=== Begin Enclosure ===

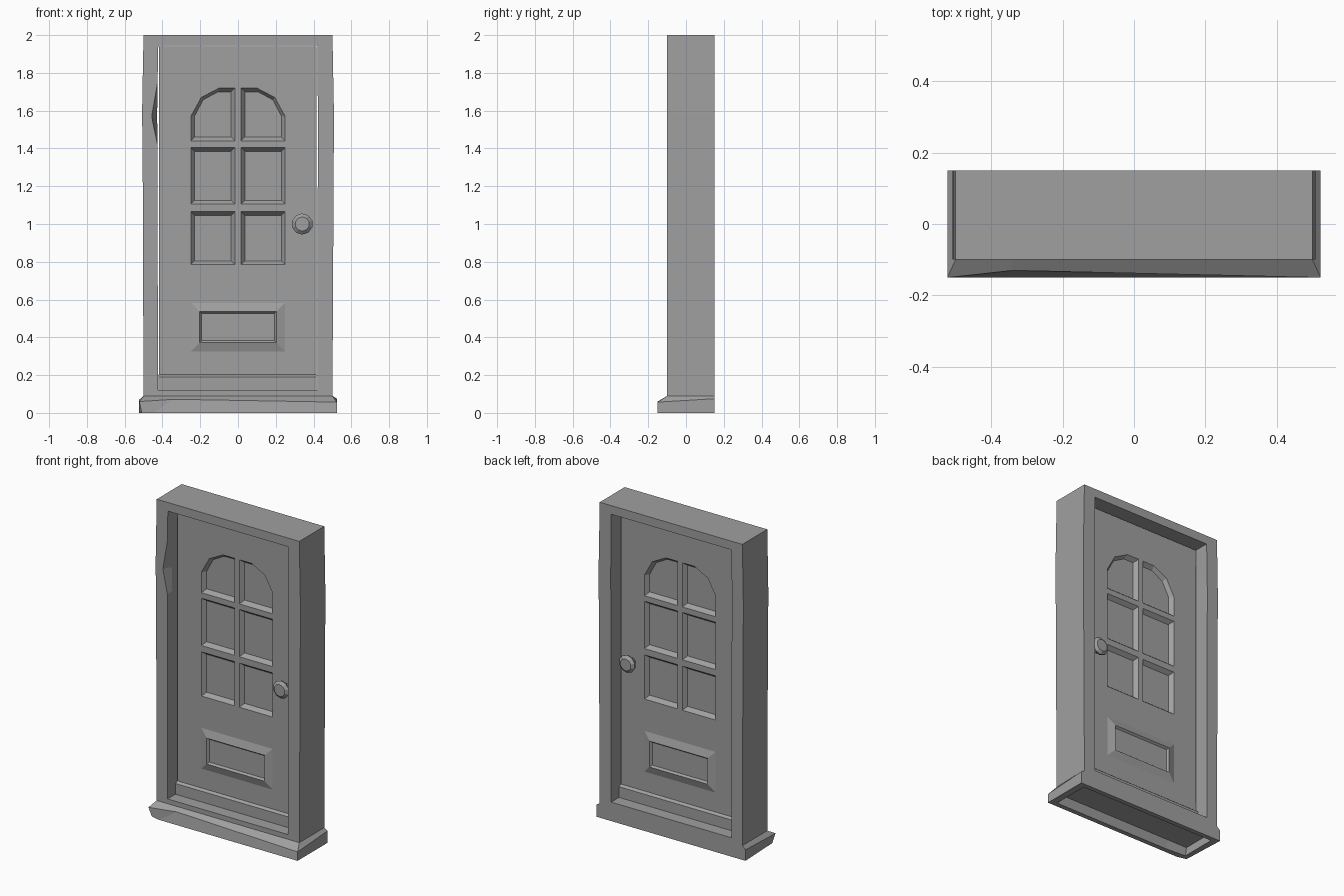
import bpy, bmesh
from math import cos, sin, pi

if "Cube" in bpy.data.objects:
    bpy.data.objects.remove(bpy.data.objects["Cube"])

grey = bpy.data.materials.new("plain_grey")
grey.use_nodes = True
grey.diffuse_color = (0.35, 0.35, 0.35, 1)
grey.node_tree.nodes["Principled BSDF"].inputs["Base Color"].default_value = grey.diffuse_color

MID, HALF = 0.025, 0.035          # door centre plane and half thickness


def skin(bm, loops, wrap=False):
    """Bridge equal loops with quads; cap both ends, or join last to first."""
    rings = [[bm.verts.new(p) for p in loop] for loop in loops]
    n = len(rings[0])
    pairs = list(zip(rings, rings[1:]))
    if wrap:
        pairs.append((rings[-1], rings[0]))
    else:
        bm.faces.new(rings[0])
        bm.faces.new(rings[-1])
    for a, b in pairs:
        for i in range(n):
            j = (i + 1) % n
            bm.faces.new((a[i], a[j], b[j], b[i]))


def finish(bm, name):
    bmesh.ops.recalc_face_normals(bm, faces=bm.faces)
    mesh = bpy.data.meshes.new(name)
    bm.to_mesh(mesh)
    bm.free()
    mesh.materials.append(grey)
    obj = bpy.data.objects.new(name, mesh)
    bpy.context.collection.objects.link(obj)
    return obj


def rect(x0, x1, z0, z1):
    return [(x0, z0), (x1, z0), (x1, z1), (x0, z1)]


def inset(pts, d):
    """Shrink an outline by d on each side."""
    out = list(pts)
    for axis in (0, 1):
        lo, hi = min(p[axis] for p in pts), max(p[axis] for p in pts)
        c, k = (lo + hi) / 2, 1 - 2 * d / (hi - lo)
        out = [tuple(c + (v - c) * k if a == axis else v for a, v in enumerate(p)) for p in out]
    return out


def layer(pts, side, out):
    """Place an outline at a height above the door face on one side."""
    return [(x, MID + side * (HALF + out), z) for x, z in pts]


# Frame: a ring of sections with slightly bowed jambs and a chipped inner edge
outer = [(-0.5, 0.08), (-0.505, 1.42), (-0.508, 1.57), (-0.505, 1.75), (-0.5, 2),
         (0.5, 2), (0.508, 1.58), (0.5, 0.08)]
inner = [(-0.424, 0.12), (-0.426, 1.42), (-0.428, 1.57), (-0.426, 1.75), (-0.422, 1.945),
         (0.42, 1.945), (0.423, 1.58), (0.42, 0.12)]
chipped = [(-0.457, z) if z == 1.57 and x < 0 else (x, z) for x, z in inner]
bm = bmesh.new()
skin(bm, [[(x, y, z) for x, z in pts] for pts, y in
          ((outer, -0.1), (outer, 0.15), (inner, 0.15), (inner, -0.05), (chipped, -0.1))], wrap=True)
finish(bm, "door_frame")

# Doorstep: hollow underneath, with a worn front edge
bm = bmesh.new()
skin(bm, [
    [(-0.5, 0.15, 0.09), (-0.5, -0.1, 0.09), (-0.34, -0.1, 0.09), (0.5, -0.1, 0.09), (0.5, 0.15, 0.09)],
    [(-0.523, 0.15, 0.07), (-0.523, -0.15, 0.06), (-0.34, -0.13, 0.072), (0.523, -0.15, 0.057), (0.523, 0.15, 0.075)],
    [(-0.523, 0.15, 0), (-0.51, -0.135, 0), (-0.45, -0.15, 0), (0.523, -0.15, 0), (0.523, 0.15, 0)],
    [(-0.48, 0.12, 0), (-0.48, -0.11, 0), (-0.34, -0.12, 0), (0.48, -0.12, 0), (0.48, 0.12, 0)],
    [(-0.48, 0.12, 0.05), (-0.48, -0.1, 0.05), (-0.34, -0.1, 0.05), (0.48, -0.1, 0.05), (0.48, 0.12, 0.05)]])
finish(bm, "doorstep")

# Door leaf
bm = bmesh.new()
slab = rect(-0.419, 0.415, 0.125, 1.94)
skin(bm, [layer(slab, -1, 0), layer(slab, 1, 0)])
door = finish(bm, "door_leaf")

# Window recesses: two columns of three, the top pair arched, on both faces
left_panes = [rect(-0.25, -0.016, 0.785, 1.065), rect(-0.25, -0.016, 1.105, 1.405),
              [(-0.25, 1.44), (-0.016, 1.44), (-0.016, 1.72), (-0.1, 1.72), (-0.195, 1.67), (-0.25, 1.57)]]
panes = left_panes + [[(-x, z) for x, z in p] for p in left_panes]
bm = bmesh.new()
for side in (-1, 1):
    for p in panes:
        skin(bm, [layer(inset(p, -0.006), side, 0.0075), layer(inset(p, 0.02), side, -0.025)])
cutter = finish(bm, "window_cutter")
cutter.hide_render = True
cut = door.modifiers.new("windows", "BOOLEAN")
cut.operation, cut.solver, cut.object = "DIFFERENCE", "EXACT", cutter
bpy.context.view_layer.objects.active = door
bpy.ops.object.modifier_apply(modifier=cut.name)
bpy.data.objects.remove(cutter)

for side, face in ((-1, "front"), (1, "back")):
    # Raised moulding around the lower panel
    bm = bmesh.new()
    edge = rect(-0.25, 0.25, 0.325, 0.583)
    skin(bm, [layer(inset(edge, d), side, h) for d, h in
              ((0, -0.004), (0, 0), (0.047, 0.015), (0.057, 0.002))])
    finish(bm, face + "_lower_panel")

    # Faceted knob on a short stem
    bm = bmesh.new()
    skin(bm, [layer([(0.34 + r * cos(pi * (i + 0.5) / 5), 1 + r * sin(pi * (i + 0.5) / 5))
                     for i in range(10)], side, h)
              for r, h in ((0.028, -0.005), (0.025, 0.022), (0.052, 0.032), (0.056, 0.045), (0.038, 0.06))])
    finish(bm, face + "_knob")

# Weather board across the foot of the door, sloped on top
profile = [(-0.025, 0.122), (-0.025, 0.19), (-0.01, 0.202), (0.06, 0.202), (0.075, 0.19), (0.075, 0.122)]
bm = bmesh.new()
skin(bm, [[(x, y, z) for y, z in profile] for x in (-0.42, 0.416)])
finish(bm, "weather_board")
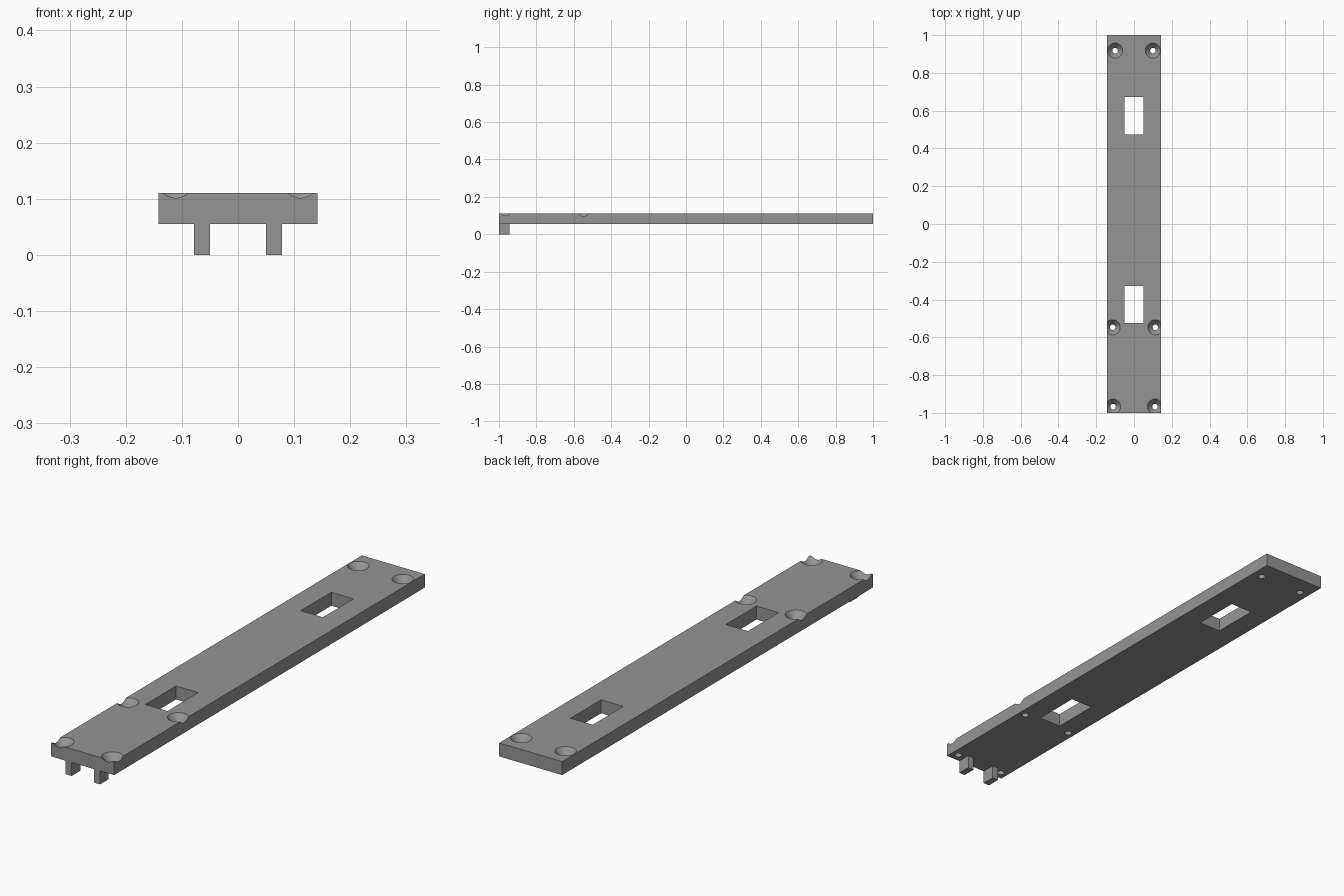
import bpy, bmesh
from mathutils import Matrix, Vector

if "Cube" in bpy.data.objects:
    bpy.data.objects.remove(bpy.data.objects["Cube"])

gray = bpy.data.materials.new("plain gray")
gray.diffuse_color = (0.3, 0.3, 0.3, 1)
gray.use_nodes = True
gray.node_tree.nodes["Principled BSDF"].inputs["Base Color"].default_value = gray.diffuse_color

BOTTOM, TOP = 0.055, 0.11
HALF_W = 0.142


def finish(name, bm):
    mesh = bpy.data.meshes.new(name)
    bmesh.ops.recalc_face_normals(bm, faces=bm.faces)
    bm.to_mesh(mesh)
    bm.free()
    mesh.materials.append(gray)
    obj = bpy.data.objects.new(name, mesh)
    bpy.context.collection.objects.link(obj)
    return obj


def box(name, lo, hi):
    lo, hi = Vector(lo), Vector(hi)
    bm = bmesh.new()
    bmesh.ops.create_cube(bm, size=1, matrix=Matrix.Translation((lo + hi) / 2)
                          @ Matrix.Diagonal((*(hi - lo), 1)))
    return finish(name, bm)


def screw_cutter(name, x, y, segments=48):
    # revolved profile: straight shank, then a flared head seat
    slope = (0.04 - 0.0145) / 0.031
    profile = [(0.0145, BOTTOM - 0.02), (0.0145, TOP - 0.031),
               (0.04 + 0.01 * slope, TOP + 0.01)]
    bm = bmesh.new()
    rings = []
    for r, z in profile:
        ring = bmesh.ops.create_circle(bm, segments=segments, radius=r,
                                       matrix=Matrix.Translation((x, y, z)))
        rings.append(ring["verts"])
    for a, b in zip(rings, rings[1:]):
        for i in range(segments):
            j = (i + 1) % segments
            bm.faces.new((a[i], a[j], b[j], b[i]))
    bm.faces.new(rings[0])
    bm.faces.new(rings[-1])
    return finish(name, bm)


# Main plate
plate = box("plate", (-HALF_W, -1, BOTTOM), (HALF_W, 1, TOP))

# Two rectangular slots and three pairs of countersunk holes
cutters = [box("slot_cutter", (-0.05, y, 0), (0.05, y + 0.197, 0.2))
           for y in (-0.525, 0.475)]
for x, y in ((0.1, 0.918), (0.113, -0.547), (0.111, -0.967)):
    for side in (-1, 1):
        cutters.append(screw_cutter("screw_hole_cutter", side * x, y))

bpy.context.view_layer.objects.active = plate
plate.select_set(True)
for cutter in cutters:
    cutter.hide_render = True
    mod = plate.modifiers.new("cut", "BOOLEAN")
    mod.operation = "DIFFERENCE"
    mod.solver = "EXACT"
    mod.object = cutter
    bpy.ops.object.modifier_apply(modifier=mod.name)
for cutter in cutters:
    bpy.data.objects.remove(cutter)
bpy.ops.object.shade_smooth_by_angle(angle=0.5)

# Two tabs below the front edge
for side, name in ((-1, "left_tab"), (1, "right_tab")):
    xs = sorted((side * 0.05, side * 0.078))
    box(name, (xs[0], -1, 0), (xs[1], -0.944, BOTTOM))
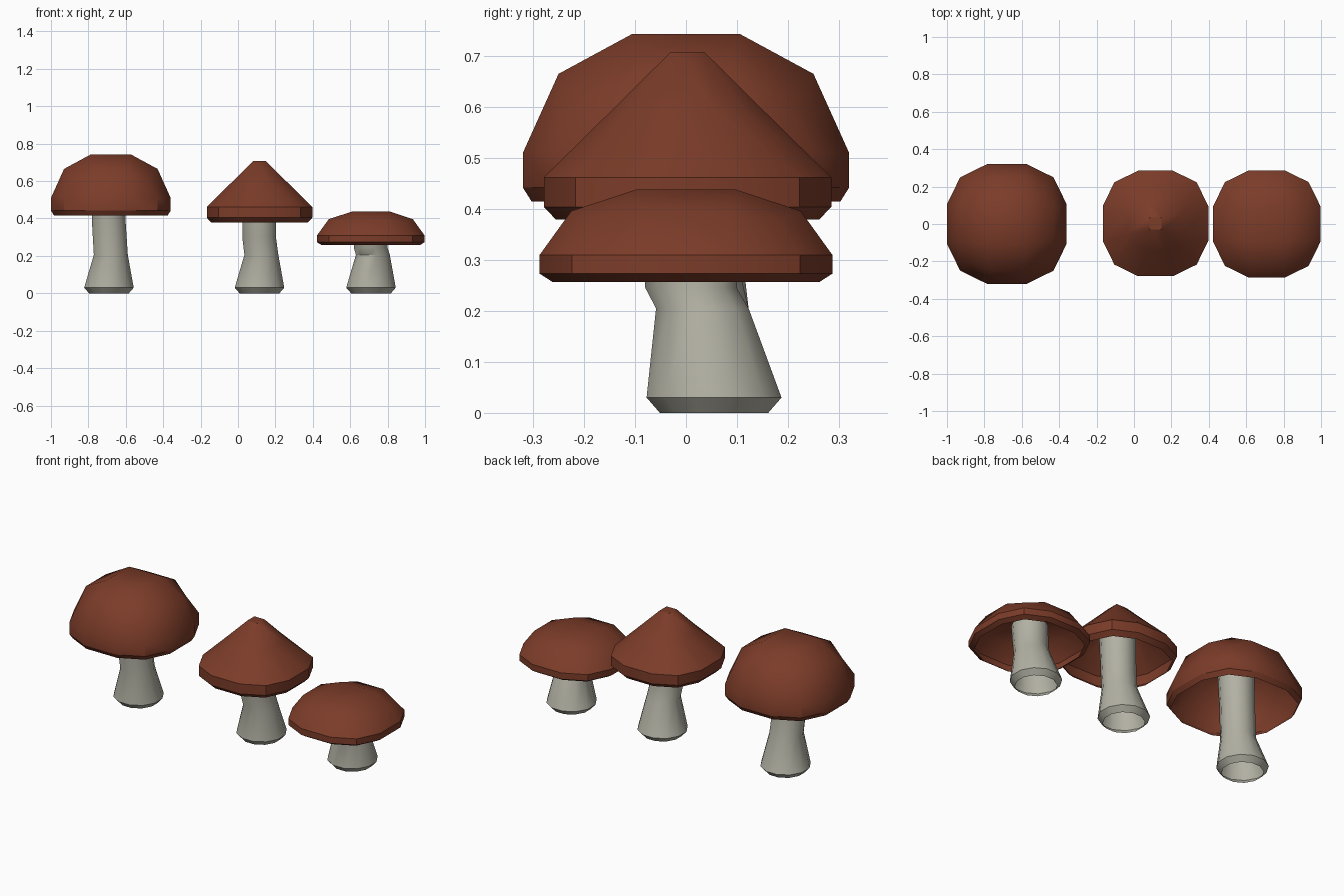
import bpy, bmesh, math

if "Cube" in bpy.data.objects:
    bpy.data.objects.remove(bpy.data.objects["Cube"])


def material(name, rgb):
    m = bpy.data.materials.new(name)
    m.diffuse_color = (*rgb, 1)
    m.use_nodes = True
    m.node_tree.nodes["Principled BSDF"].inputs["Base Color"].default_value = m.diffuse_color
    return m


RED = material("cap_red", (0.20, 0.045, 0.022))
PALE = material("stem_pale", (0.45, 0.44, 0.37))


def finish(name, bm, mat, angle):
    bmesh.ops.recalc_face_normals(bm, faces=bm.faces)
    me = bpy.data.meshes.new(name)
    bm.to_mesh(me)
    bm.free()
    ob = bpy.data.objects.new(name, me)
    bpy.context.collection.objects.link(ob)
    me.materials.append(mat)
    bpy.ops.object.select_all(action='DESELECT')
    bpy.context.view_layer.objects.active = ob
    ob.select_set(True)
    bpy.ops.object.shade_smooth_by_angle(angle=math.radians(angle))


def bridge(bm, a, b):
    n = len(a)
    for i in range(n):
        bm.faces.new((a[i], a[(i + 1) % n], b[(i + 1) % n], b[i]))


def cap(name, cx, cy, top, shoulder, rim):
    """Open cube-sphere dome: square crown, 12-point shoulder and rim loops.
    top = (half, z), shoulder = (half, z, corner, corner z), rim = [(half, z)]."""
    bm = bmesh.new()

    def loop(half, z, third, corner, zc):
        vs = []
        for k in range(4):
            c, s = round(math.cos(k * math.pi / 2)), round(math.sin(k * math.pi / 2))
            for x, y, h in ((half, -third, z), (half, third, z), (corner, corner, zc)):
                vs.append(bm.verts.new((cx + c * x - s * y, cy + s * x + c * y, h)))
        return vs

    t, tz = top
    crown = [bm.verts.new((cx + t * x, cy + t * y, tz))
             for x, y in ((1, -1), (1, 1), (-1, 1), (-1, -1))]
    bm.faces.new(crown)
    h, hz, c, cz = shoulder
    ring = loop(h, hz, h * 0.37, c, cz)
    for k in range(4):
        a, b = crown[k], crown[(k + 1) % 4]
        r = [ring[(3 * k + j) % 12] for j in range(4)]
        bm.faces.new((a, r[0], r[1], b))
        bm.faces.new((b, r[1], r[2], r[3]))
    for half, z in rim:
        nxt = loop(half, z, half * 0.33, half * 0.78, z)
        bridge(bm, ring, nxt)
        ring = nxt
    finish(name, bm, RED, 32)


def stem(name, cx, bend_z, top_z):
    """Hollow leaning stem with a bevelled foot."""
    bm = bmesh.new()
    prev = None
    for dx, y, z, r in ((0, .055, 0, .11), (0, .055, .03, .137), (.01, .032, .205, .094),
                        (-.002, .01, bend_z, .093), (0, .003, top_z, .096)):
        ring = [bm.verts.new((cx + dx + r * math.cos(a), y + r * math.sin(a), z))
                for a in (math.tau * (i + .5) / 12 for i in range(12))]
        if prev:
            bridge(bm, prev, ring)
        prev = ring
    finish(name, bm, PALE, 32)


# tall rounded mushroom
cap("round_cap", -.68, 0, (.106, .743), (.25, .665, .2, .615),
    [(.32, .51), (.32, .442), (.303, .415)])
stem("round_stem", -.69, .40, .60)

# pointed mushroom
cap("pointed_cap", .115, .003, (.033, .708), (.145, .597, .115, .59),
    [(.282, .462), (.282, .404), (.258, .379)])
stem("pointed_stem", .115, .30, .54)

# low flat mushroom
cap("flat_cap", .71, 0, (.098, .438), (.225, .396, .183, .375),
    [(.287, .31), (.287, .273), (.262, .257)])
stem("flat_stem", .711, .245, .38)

=== End Enclosure ===

Problem: Using the records above, list each line that includes "segments".

Expected output:
def screw_cutter(name, x, y, segments=48):
        ring = bmesh.ops.create_circle(bm, segments=segments, radius=r,
        for i in range(segments):
            j = (i + 1) % segments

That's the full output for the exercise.